Required work
Whatever appears in the data below, copy it exactly.

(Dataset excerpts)
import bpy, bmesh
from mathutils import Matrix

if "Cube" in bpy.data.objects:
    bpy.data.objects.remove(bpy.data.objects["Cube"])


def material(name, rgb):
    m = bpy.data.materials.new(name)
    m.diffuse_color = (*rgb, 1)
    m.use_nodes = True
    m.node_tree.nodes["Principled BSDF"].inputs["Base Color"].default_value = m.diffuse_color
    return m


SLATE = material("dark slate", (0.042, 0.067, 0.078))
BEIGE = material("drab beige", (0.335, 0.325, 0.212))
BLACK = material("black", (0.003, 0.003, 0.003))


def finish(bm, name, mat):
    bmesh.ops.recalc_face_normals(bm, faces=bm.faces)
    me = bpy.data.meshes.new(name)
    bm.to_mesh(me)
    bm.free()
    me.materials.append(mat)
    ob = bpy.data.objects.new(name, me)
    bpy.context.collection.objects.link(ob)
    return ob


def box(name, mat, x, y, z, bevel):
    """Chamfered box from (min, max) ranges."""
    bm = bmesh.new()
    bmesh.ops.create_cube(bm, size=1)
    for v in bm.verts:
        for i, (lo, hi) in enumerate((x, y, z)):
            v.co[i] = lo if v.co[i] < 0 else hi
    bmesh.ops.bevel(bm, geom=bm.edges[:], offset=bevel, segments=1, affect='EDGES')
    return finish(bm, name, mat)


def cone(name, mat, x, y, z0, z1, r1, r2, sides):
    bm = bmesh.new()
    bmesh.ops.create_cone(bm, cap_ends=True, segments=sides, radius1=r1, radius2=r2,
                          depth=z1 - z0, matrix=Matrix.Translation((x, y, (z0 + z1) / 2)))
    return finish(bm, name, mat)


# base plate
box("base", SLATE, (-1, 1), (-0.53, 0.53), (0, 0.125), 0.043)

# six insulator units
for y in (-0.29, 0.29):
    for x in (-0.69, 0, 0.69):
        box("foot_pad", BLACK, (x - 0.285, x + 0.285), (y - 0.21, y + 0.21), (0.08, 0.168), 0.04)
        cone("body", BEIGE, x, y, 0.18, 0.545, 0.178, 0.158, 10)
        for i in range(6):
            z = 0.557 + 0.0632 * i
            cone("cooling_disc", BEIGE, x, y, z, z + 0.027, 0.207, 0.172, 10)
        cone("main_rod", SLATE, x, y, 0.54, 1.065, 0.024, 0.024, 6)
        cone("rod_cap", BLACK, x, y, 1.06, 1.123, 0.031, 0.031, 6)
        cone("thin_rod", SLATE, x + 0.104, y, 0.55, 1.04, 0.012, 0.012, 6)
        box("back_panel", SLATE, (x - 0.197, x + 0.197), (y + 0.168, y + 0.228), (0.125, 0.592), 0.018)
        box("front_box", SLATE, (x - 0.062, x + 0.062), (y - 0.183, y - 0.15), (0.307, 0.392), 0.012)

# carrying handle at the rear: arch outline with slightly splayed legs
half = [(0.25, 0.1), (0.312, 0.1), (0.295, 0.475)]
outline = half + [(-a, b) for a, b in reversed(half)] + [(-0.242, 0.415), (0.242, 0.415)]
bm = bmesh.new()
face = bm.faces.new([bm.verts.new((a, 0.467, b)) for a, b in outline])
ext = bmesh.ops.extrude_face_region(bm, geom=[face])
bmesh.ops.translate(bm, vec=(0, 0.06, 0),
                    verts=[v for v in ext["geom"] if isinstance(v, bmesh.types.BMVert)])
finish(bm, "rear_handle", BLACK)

Result of this exercise
import bpy, bmesh
from mathutils import Matrix

if "Cube" in bpy.data.objects:
    bpy.data.objects.remove(bpy.data.objects["Cube"])


def material(name, rgb):
    m = bpy.data.materials.new(name)
    m.diffuse_color = (*rgb, 1)
    m.use_nodes = True
    m.node_tree.nodes["Principled BSDF"].inputs["Base Color"].default_value = m.diffuse_color
    return m


SLATE = material("dark slate", (0.042, 0.067, 0.078))
BEIGE = material("drab beige", (0.335, 0.325, 0.212))
BLACK = material("black", (0.003, 0.003, 0.003))


def finish(bm, name, mat):
    bmesh.ops.recalc_face_normals(bm, faces=bm.faces)
    me = bpy.data.meshes.new(name)
    bm.to_mesh(me)
    bm.free()
    me.materials.append(mat)
    ob = bpy.data.objects.new(name, me)
    bpy.context.collection.objects.link(ob)
    return ob


def box(name, mat, x, y, z, bevel):
    """Chamfered box from (min, max) ranges."""
    bm = bmesh.new()
    bmesh.ops.create_cube(bm, size=1)
    for v in bm.verts:
        for i, (lo, hi) in enumerate((x, y, z)):
            v.co[i] = lo if v.co[i] < 0 else hi
    bmesh.ops.bevel(bm, geom=bm.edges[:], offset=bevel, segments=1, affect='EDGES')
    return finish(bm, name, mat)


def cone(name, mat, x, y, z0, z1, r1, r2, sides):
    bm = bmesh.new()
    bmesh.ops.create_cone(bm, cap_ends=True, segments=sides, radius1=r1, radius2=r2,
                          depth=z1 - z0, matrix=Matrix.Translation((x, y, (z0 + z1) / 2)))
    return finish(bm, name, mat)


# base plate
box("base", SLATE, (-1, 1), (-0.53, 0.53), (0, 0.125), 0.043)

# six insulator units
for y in (-0.29, 0.29):
    for x in (-0.69, 0, 0.69):
        box("foot_pad", BLACK, (x - 0.285, x + 0.285), (y - 0.21, y + 0.21), (0.08, 0.168), 0.04)
        cone("body", BEIGE, x, y, 0.18, 0.545, 0.178, 0.158, 10)
        for i in range(6):
            z = 0.557 + 0.0632 * i
            cone("cooling_disc", BEIGE, x, y, z, z + 0.027, 0.207, 0.172, 10)
        cone("main_rod", SLATE, x, y, 0.54, 1.065, 0.024, 0.024, 6)
        cone("rod_cap", BLACK, x, y, 1.06, 1.123, 0.031, 0.031, 6)
        cone("thin_rod", SLATE, x + 0.104, y, 0.55, 1.04, 0.012, 0.012, 6)
        box("back_panel", SLATE, (x - 0.197, x + 0.197), (y + 0.168, y + 0.228), (0.125, 0.592), 0.018)
        box("front_box", SLATE, (x - 0.062, x + 0.062), (y - 0.183, y - 0.15), (0.307, 0.392), 0.012)

# carrying handle at the rear: arch outline with slightly splayed legs
half = [(0.25, 0.1), (0.312, 0.1), (0.295, 0.475)]
outline = half + [(-a, b) for a, b in reversed(half)] + [(-0.242, 0.415), (0.242, 0.415)]
bm = bmesh.new()
face = bm.faces.new([bm.verts.new((a, 0.467, b)) for a, b in outline])
ext = bmesh.ops.extrude_face_region(bm, geom=[face])
bmesh.ops.translate(bm, vec=(0, 0.06, 0),
                    verts=[v for v in ext["geom"] if isinstance(v, bmesh.types.BMVert)])
finish(bm, "rear_handle", BLACK)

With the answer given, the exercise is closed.